As regional powers grow weary of the brutal, financially draining and unwinnable proxy wars driving the refugee crisis, Western leadership guided by liberal values can help provide sustainable solutions. These would include prioritizing efforts aimed at rapprochement between Iran and the Arab Gulf states in Syria and Yemen. More immediately, Western engagement could build on today’s strengthening security cooperation between Israel, Jordan and Egypt by promoting economic development and other human rights for Palestinians, thereby addressing one underlying source of their conflict with Israel. 

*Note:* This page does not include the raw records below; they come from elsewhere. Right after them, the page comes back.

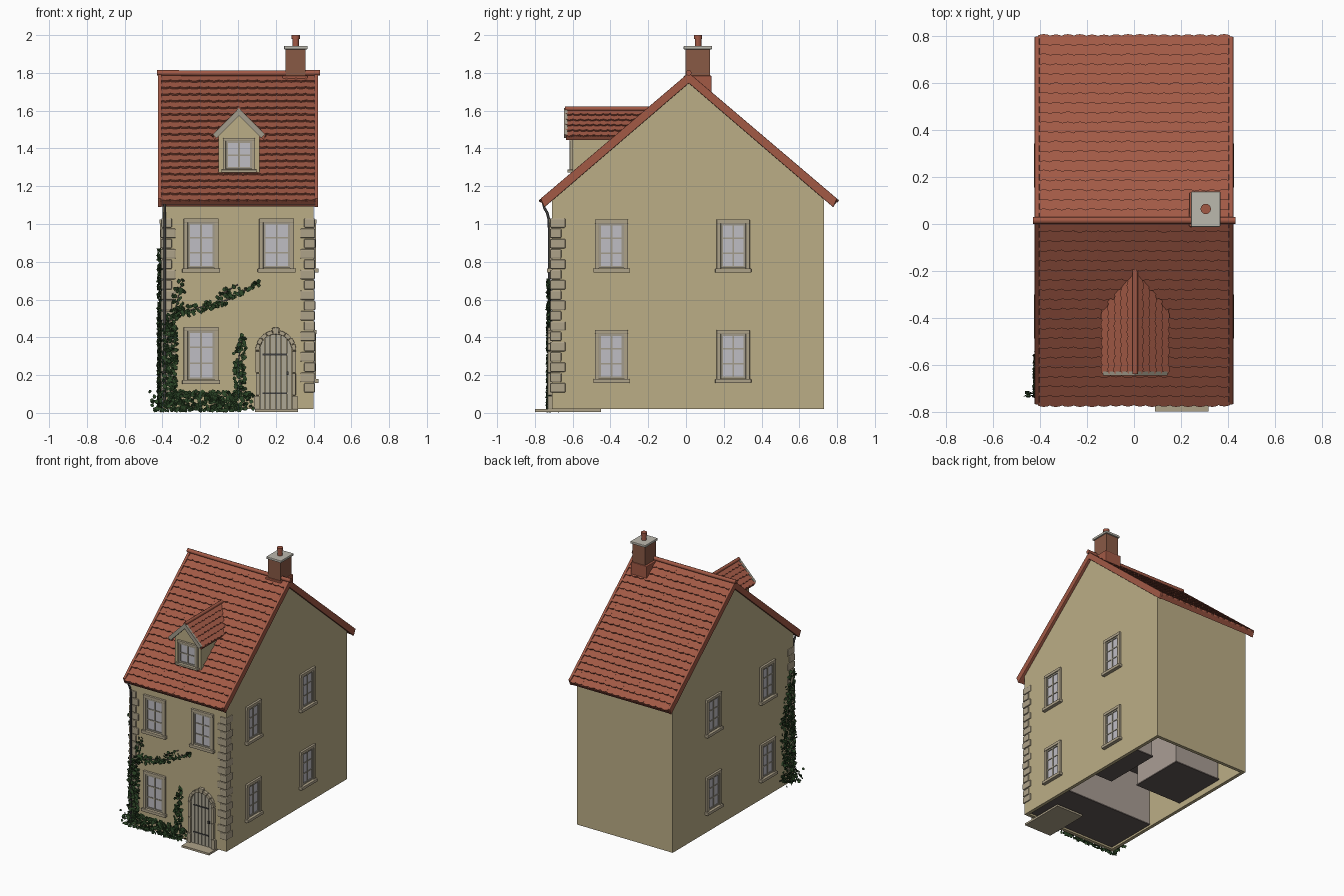
import bpy, bmesh, math, random
from mathutils import Matrix, Vector

if "Cube" in bpy.data.objects:
    bpy.data.objects.remove(bpy.data.objects["Cube"])
random.seed(4)
COL = dict(plaster=(.50, .42, .24), tile=(.36, .10, .06), stone=(.42, .36, .25), glass=(.52, .51, .55),
           frame=(.36, .33, .26), brick=(.25, .10, .06), ivy=(.025, .06, .02), iron=(.05, .05, .05),
           wood=(.42, .39, .30), dark=(.12, .10, .09), pale=(.40, .34, .30), cap=(.5, .48, .42))
MATS = {}
for k, c in COL.items():
    MATS[k] = bpy.data.materials.new(k)
    MATS[k].diffuse_color = (*c, 1)


def finish(name, bm, mat, M=None, bevel=0, smooth=False):
    if M is not None:
        bm.transform(M)
    bmesh.ops.recalc_face_normals(bm, faces=bm.faces)
    me = bpy.data.meshes.new(name)
    bm.to_mesh(me)
    bm.free()
    ob = bpy.data.objects.new(name, me)
    bpy.context.collection.objects.link(ob)
    me.materials.append(MATS[mat])
    if bevel:
        b = ob.modifiers.new("bevel", 'BEVEL')
        b.width, b.segments = bevel, 2
    if smooth:
        for p in me.polygons:
            p.use_smooth = True
    return ob


def box(bm, x0, x1, y0, y1, z0, z1):
    M = Matrix.Translation(((x0 + x1) / 2, (y0 + y1) / 2, (z0 + z1) / 2)) @ Matrix.Diagonal((x1 - x0, y1 - y0, z1 - z0, 1))
    bmesh.ops.create_cube(bm, size=1, matrix=M)


def boxes(name, mat, *bs, M=None, bevel=0):
    bm = bmesh.new()
    for b in bs:
        box(bm, *b)
    return finish(name, bm, mat, M, bevel)


def prism(bm, pts, a, b, axis):
    # extrude a 2D outline (y,z along x, or x,z along y)
    P = (lambda p, t: (t, *p)) if axis == 'x' else (lambda p, t: (p[0], t, p[1]))
    A, B = ([bm.verts.new(P(p, t)) for p in pts] for t in (a, b))
    n = len(pts)
    caps = [bm.faces.new(A), bm.faces.new(B)]
    return caps + [bm.faces.new((A[i], A[(i + 1) % n], B[(i + 1) % n], B[i])) for i in range(n)]


def tube(name, pts, r, mat):
    cu = bpy.data.curves.new(name, 'CURVE')
    cu.dimensions, cu.bevel_depth, cu.bevel_resolution, cu.use_fill_caps = '3D', r, 2, True
    s = cu.splines.new('POLY')
    s.points.add(len(pts) - 1)
    for p, q in zip(s.points, pts):
        p.co = (*q, 1)
    cu.materials.append(MATS[mat])
    ob = bpy.data.objects.new(name, cu)
    bpy.context.collection.objects.link(ob)


def frame(o, xa, ya):
    xa, ya = Vector(xa).normalized(), Vector(ya).normalized()
    return Matrix.Translation(o) @ Matrix((xa, ya, xa.cross(ya))).transposed().to_4x4()


def tiles(name, M, length, rows, cols, outline, t=.012):
    # overlapping courses; outline(row fraction) gives the x range of a course
    bm = bmesh.new()
    h = length / rows
    for r in range(rows):
        x0, x1 = outline(r / rows)
        n = max(1, round(cols * (x1 - x0)))
        w = (x1 - x0) / n
        for c in range(n):
            j = random.uniform(-.002, .002)
            low = [(0, .006), (.2, .001), (.5, -.002), (.8, .001), (1, .006)]
            pts = [(x0 + (c + u) * w, r * h + v + j, t) for u, v in low] + [(x0 + (c + 1) * w, (r + 1) * h, .001), (x0 + c * w, (r + 1) * h, .001)]
            top = [bm.verts.new(p) for p in pts]
            bot = [bm.verts.new((p[0], p[1], -.002)) for p in pts]
            bm.faces.new(top)
            for i in range(7):
                bm.faces.new((top[i], top[(i + 1) % 7], bot[(i + 1) % 7], bot[i]))
    return finish(name, bm, 'tile', M)


# hollow walls with gables, open underneath
bm = bmesh.new()
fs = prism(bm, [(-.71, .02), (.73, .02), (.73, 1.14), (.01, 1.765), (-.71, 1.14)], -.4, .4, 'x')
bm.faces.remove(fs[2])
walls = finish("walls", bm, 'plaster')
so = walls.modifiers.new("thickness", 'SOLIDIFY')
so.thickness, so.offset = .035, -1

# rooms seen from below
boxes("room_undersides", 'dark', (-.37, .37, -.68, -.27, .03, .04), (-.37, .02, .05, .48, .06, .07),
      (.12, .37, -.1, .35, .12, .13), (-.37, .37, -.68, .7, .40, .42))
boxes("room_walls", 'pale', (-.37, .37, -.68, -.275, .04, .40), (-.365, .015, .055, .475, .07, .40), (.125, .37, -.095, .345, .13, .40))

# main roof: slab, verges, tiles, ridge
CY, RZ, EZ, HW = .015, 1.785, 1.118, .785
dz = RZ - EZ


def chevron(up, down):
    return [(CY - HW, EZ + up), (CY, RZ + up), (CY + HW, EZ + up), (CY + HW - .02, EZ - down), (CY, RZ - down - .01), (CY - HW + .02, EZ - down)]


bm = bmesh.new()
prism(bm, chevron(0, .025), -.41, .41, 'x')
finish("roof_slab", bm, 'tile')
bm = bmesh.new()
for s in (-1, 1):
    prism(bm, chevron(.016, .03), s * .404, s * .424, 'x')
finish("roof_verges", bm, 'tile', None, .004)
Mf = frame((0, CY - HW, EZ), (1, 0, 0), (0, HW, dz))
L = math.hypot(HW, dz)
tiles("roof_tiles_front", Mf, L, 19, 20, lambda f: (-.41, .41))
tiles("roof_tiles_back", Matrix.Translation((0, 2 * CY, 0)) @ Matrix.Rotation(math.pi, 4, 'Z') @ Mf, L, 19, 20, lambda f: (-.41, .41))
tube("ridge_cap", [(-.43, CY, 1.80), (-.2, CY, 1.798), (.2, CY, 1.798), (.433, CY, 1.80)], .015, 'tile')

# chimney
boxes("chimney_stack", 'brick', (.252, .358, -.003, .127, 1.6, 1.93))
boxes("chimney_flashing", 'tile', (.235, .368, -.012, .135, 1.69, 1.785), bevel=.004)
boxes("chimney_cap", 'cap', (.244, .368, -.012, .138, 1.925, 1.942), bevel=.003)
bm = bmesh.new()
for r, z, h in ((.017, 1.965, .06), (.022, 1.99, .02)):
    bmesh.ops.create_cone(bm, cap_ends=True, segments=16, radius1=r, radius2=r, depth=h, matrix=Matrix.Translation((.306, .064, z)))
finish("chimney_pot", bm, 'tile')


# windows: local -y points outward, origin at bottom centre
def window(name, M, w, h, cols=2, rows=3, b=.022):
    a = w / 2
    boxes(name + "_surround", 'stone', (-a, -a + b, -.014, .01, 0, h), (a - b, a, -.014, .01, 0, h),
          (-a, a, -.016, .01, h - b, h), (-a - .008, a + .008, -.026, .01, -.003, b - .003), M=M, bevel=.003)
    i, t = a - b, .005
    bars = [(-i, -i + .011, -.009, .01, b, h - b), (i - .011, i, -.009, .01, b, h - b),
            (-i, i, -.009, .01, b, b + .011), (-i, i, -.009, .01, h - b - .011, h - b)]
    for c in range(1, cols):
        x = -i + 2 * i * c / cols
        bars.append((x - t, x + t, -.008, .01, b, h - b))
    for r in range(1, rows):
        z = b + (h - 2 * b) * r / rows
        bars.append((-i, i, -.007, .01, z - t * .8, z + t * .8))
    boxes(name + "_bars", 'frame', *bars, M=M)
    boxes(name + "_glass", 'glass', (-i, i, -.003, .01, b, h - b), M=M)


for i, (x, z, h) in enumerate(((-.195, .155, .30), (-.195, .745, .285), (.205, .745, .285))):
    window(f"front_window_{i}", Matrix.Translation((x, -.71, z)), .185, h)
for s, side in ((1, "right"), (-1, "left")):
    for y in (-.395, .25):
        for z in (.16, .745):
            M = Matrix.Translation((s * .4, y, z)) @ Matrix.Rotation(s * math.pi / 2, 4, 'Z')
            window(f"{side}_window_{y}_{z}", M, .175, .28)

# quoin stones up both front corners
for s in (-1, 1):
    qs = []
    for k in range(17):
        z = .108 + k * .0545
        fx, sy = (.35, -.638) if k % 2 == 0 else (.33, -.66)
        xs = sorted((s * fx, s * (.41 - random.uniform(0, .004))))
        qs.append((*xs, -.72, sy, z, z + .05))
    boxes("quoins_" + ("left" if s < 0 else "right"), 'stone', *qs, bevel=.006)

# arched door: stone arch, planks, hinges, step
DX, SP, R = .2, .33, .086
bm = bmesh.new()
N = 9
for k in range(N):
    a0, a1 = (math.pi * (k + e) / N for e in (.03, .97))
    o = R + (.036 if k == N // 2 else .022)
    pts = [(DX + r * math.cos(a), SP + r * math.sin(a)) for r, a in ((R, a0), (o, a0), (o, (a0 + a1) / 2), (o, a1), (R, a1), (R, (a0 + a1) / 2))]
    prism(bm, pts, -.732, -.70, 'y')
for s in (-1, 1):
    for z0, z1, e in ((.02, .09, .03), (.093, .21, .02), (.213, .327, .022)):
        xs = sorted((DX + s * R, DX + s * (R + e)))
        box(bm, *xs, -.732, -.70, z0, z1)
finish("door_surround", bm, 'stone', None, .003)
bm = bmesh.new()
pw = 2 * R / 6
for k in range(6):
    x0, x1 = -R + k * pw + .0015, -R + (k + 1) * pw - .0015
    top = [(DX + x, SP + math.sqrt(max(0, R * R - x * x))) for x in (x1, (x0 + x1) / 2, x0)]
    prism(bm, [(DX + x0, .02), (DX + x1, .02)] + top, -.718, -.705, 'y')
finish("door_planks", bm, 'wood')
boxes("door_hinges", 'iron', (.13, .26, -.722, -.71, .305, .314), (.13, .26, -.722, -.71, .1, .109), (.256, .268, -.73, -.71, .2, .22))
boxes("doorstep", 'stone', (.09, .318, -.80, -.45, .005, .02))

# dormer: body, window, roof, barge boards
DC = .005
bm = bmesh.new()
prism(bm, [(DC - .108, 1.265), (DC + .108, 1.265), (DC + .108, 1.475), (DC, 1.595), (DC - .108, 1.475)], -.602, -.25, 'y')
finish("dormer_walls", bm, 'plaster')
window("dormer_window", Matrix.Translation((DC, -.602, 1.275)), .17, .18, 2, 2, .016)


def main_y(z):
    return CY - HW + (z - EZ) / dz * HW


for s in (-1, 1):
    e, p = Vector((DC + s * .138, 0, 1.462)), Vector((DC, 0, 1.602))
    bm = bmesh.new()
    prism(bm, [(e.x, e.z), (p.x, p.z), (p.x, p.z - .025), (e.x - s * .008, e.z - .016)], -.635, -.2, 'y')
    # trim the slab where it passes inside the main roof
    bmesh.ops.bisect_plane(bm, geom=bm.verts[:] + bm.edges[:] + bm.faces[:], plane_co=(0, CY, RZ - .02), plane_no=(0, dz, -HW), clear_outer=True)
    finish("dormer_roof_slab", bm, 'tile')
    M = frame((e.x, 0, e.z), (0, -s * -1, 0), p - e)

    def span(f, s=s):
        r = (-.638, main_y(1.462 + .14 * f) + .03)
        return r if s > 0 else (-r[1], -r[0])
    tiles("dormer_tiles", M, (p - e).length, 5, 26, span, .01)
    bm = bmesh.new()
    prism(bm, [(e.x, e.z + .012), (p.x, p.z + .012), (p.x, p.z - .028), (e.x - s * .02, e.z - .008)], -.646, -.628, 'y')
    finish("dormer_barge_board", bm, 'frame')
tube("dormer_ridge", [(DC, -.64, 1.61), (DC, -.19, 1.61)], .012, 'tile')

# gutter and drainpipe
tube("gutter", [(-.405, -.752, 1.112), (.41, -.752, 1.112)], .011, 'iron')
tube("drainpipe", [(-.388, -.755, 1.11), (-.388, -.75, 1.085), (-.388, -.735, 1.06), (-.388, -.725, 1.02), (-.388, -.724, .03)], .007, 'iron')

# ivy: (start u,z, end u,z, spread, leaf count) on the front and left walls
FRONT = [(-.43, .06, .04, .06, .055, 420), (-.36, .05, -.36, .5, .035, 330), (-.35, .47, -.30, .68, .03, 40),
         (-.34, .52, -.05, .60, .025, 75), (-.05, .60, .11, .69, .015, 26), (-.1, .62, .0, .68, .02, 14),
         (.02, .1, .0, .26, .03, 60), (0, .26, .02, .39, .03, 40)]
LEFT = [(-.69, .03, -.67, .86, .03, 330), (-.62, .05, -.60, .55, .05, 230), (-.58, .5, -.64, .75, .04, 60), (-.7, .03, -.55, .1, .03, 50)]
bm = bmesh.new()
for runs, M in ((FRONT, Matrix.Translation((0, -.715, 0))), (LEFT, Matrix.Translation((-.404, 0, 0)) @ Matrix.Rotation(-math.pi / 2, 4, 'Z'))):
    for u0, z0, u1, z1, sp, n in runs:
        for k in range(n):
            f = random.random()
            u = u0 + (u1 - u0) * f + random.uniform(-sp, sp)
            z = max(.014, z0 + (z1 - z0) * f + random.uniform(-sp, sp))
            if runs is LEFT:
                u = -u
            T = M @ Matrix.Translation((u, -random.uniform(.002, .022), z)) @ Matrix.Rotation(random.uniform(-.7, .7), 4, 'X') \
                @ Matrix.Rotation(random.uniform(-.7, .7), 4, 'Z') @ Matrix.Rotation(random.uniform(0, 6.3), 4, 'Y')
            r = random.uniform(.009, .014)
            bm.faces.new([bm.verts.new(T @ Vector((x * r, y * r, w * r))) for x, y, w in
                          ((0, 0, -1), (.9, .3, -.4), (.7, .1, .5), (0, -.2, 1), (-.7, .1, .5), (-.9, .3, -.4))])
finish("ivy_leaves", bm, 'ivy')
for i, run in enumerate(FRONT[1:]):
    tube(f"ivy_stem_{i}", [(run[0], -.714, run[1]), (run[2], -.714, run[3])], .003, 'dark')

for m in bpy.data.materials:
    if m.users and not m.is_grease_pencil:
        m.use_nodes = True
        m.node_tree.nodes["Principled BSDF"].inputs["Base Color"].default_value = m.diffuse_color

The Middle East desperately needs American and Western assistance to advance the interlinked human rights preconditions for longstanding stability. The viability of Western democracy, in turn, needs a peaceful Middle East as an essential step toward halting the global refugee crisis. To rebuild the international liberal order, the Democrats should embrace practical human rights proposals, rather than be complicit through disengagement. 

“The world will either move forward toward unity and widely shared prosperity,” cautioned Roosevelt, “or it will move apart.” The stakes are too high, and the world cannot afford to lose.   

Micheline Ishay is a distinguished professor at the University of Denver and director of the International Human Rights Program in its Josef Korbel School of International Studies. She is the author of “The Levant Express: The Arab Uprisings, Human Rights and the Future of the Middle East” (Yale University Press, August 2019).